Papagos died in 1955. He was succeeded by neither Markezinis (whose relations with the Marshal had become tense) nor by other heirs apparent (such as Panagiotis Kanellopoulos nor Stephanos Stephanopoulos), but by Konstantinos Karamanlis, a junior minister who was appointed by King Paul to form a new government. Karamanlis managed to gather the support of nearly all the MPs of Marshal Papagos's party, and eventually formed the conservative National Radical Union (ERE). In the same year, Markezinis founded the Progressive Party, but failed to win seats in the 1956 elections. Markezinis’s Party eventually won a seat in parliament in the 1958 elections. In 1961, he was re-elected in coalition with the Center Union, as well as in 1964, in coalition with the National Radical Union. Years of political turmoil ensued, and culminated in a military coup on 21 April 1967, orchestrated by Georgios Papadopoulos, which resulted in a 7-year military regime.

Premiership under the dictatorship


In 1973, the predominantly royalist Hellenic Navy staged an abortive attempt to overthrow the military regime. Junta strongman Papadopoulos retaliated by deposing the already self-exiled King Constantine II, and appointing himself President of the Republic further to a controversial referendum.

In face of growing difficulties with the economy, popular dissent and increasing diplomatic isolation, the Greek junta was seeking ways for a transition to some form of parliamentary rule. Papadopoulos sought support from the old political establishment, and Markezinis accepted to undertake the mission to help lead the country back to parliamentary rule in a process that was called metapolitefsi.

In September 1973, he was appointed by Papadopoulos as Prime Minister of Greece, with the task to lead Greece to parliamentary rule. He accepted the task, subject to a commitment by Papadopoulos to curtail any military interference. Papadopoulos proceeded to abolish martial law, and eased censorship of the press. Free elections were promised, in which political formations including part of the traditional left-of-centre were expected to participate.

However, the Communist Party of Greece (KKE), banned since the civil war, and United Democratic Left (EDA), the party which mostly fronted for KKE during the years of democratic rule, were not expected to be re-legitimised or allowed to participate. In any case, most leading politicians of the old guard refused to participate in any contacts with the ruling junta, insisting on an unconditional and immediate reinstatement of democratic rule.
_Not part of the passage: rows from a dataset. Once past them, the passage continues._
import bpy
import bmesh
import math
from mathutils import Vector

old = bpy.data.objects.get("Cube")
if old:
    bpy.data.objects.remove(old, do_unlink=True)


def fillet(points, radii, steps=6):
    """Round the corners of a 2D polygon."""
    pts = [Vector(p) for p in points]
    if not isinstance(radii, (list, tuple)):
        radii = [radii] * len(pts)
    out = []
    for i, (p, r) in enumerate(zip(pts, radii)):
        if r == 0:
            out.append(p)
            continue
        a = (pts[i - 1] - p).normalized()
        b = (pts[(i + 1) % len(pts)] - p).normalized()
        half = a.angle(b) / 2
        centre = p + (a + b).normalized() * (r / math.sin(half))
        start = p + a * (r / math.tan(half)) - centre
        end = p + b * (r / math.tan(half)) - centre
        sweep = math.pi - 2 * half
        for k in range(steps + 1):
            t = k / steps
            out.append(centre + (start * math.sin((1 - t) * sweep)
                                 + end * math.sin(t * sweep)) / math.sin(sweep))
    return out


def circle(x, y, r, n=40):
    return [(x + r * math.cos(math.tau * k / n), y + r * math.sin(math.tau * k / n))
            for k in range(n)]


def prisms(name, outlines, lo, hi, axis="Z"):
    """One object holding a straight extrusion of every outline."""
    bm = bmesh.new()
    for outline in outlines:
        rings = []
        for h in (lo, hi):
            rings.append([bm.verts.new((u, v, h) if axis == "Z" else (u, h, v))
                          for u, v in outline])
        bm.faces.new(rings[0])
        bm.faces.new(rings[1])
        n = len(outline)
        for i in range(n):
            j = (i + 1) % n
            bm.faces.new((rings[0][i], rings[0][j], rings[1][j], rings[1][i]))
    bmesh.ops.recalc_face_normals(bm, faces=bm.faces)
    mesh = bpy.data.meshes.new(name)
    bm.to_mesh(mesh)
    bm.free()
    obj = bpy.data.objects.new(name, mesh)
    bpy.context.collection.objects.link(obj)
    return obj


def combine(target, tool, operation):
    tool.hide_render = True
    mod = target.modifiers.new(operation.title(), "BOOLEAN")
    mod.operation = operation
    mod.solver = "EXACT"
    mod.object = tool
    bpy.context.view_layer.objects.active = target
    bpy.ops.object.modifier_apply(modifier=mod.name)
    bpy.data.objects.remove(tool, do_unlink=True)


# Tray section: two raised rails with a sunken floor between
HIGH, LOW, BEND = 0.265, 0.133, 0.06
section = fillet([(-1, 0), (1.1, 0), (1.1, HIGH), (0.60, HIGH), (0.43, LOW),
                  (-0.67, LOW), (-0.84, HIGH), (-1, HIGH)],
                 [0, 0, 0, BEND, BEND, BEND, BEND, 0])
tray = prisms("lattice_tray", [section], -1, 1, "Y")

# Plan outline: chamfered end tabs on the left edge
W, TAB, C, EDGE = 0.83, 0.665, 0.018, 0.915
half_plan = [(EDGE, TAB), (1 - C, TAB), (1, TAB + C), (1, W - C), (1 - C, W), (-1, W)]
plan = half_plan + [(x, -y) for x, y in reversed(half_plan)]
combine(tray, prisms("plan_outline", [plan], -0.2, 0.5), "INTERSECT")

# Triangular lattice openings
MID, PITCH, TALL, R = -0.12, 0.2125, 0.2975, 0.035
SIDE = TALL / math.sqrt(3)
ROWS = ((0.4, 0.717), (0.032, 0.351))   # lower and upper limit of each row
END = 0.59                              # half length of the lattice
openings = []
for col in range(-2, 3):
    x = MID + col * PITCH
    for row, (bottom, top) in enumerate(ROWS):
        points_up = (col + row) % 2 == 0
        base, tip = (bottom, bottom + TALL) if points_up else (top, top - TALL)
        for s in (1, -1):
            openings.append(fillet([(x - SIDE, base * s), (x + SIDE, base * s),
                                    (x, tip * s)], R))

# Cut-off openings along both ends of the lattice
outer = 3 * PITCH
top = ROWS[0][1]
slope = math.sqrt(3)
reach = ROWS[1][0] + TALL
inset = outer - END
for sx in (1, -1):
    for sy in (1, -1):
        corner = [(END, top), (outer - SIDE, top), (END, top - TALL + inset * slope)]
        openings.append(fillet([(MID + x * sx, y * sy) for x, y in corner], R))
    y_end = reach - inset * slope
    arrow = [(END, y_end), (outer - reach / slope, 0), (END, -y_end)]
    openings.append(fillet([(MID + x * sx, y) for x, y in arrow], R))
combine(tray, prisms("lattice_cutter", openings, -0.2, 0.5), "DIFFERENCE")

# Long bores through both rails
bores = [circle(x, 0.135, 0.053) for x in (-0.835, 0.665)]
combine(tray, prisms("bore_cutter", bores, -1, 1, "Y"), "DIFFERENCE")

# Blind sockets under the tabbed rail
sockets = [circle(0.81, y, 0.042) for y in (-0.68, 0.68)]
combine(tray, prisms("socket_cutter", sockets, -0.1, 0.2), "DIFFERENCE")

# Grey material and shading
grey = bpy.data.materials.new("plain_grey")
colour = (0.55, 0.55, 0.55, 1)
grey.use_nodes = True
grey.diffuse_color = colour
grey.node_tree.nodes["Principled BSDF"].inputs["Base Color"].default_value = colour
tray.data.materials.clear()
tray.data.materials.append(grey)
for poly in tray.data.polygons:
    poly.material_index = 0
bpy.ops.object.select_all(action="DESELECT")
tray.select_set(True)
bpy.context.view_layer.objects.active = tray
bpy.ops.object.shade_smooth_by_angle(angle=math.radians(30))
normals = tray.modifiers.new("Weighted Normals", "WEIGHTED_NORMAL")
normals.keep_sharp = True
In November 1973, the Athens Polytechnic uprising broke out. The student protests in front of the Polytechnic evolved into a clearly political, quite vocal and rather widespread, albeit peaceful, rebellion against the dictatorship. After approximately three days and nights of continuous mass gatherings in front of the Polytechnic, the protests were put down by force, through the use of tanks and army units which stormed the building during the night of 17 November. On 25 November, Taxiarkhos Dimitrios Ioannides used the events as a pretext to stage a countercoup that overthrew Papadopoulos. Ioannidis arrested Markezinis, cancelled the elections, and fully reinstated martial law. His regime crumbled in July 1974, after the coup against Makarios III by the Greek junta of Ioannidis which led to the Turkish invasion of Cyprus.

The restoration of democracy


Markezinis was involved in the negotiations in July 1974 that led to the return of democratic government under Karamanlis's national unity government. Markezinis's Progressive Party remained an active political party, albeit a small one, whose main success consisted of electing a delegate to the European parliament in 1981. Markezinis spent his latter years writing his memoirs and on the political history of contemporary Greece.

See also



  1. ^ Oral history, trumanlibrary.gov. Accessed 20 December 2022.
Political offices
Preceded by Prime Minister of Greece
Succeeded by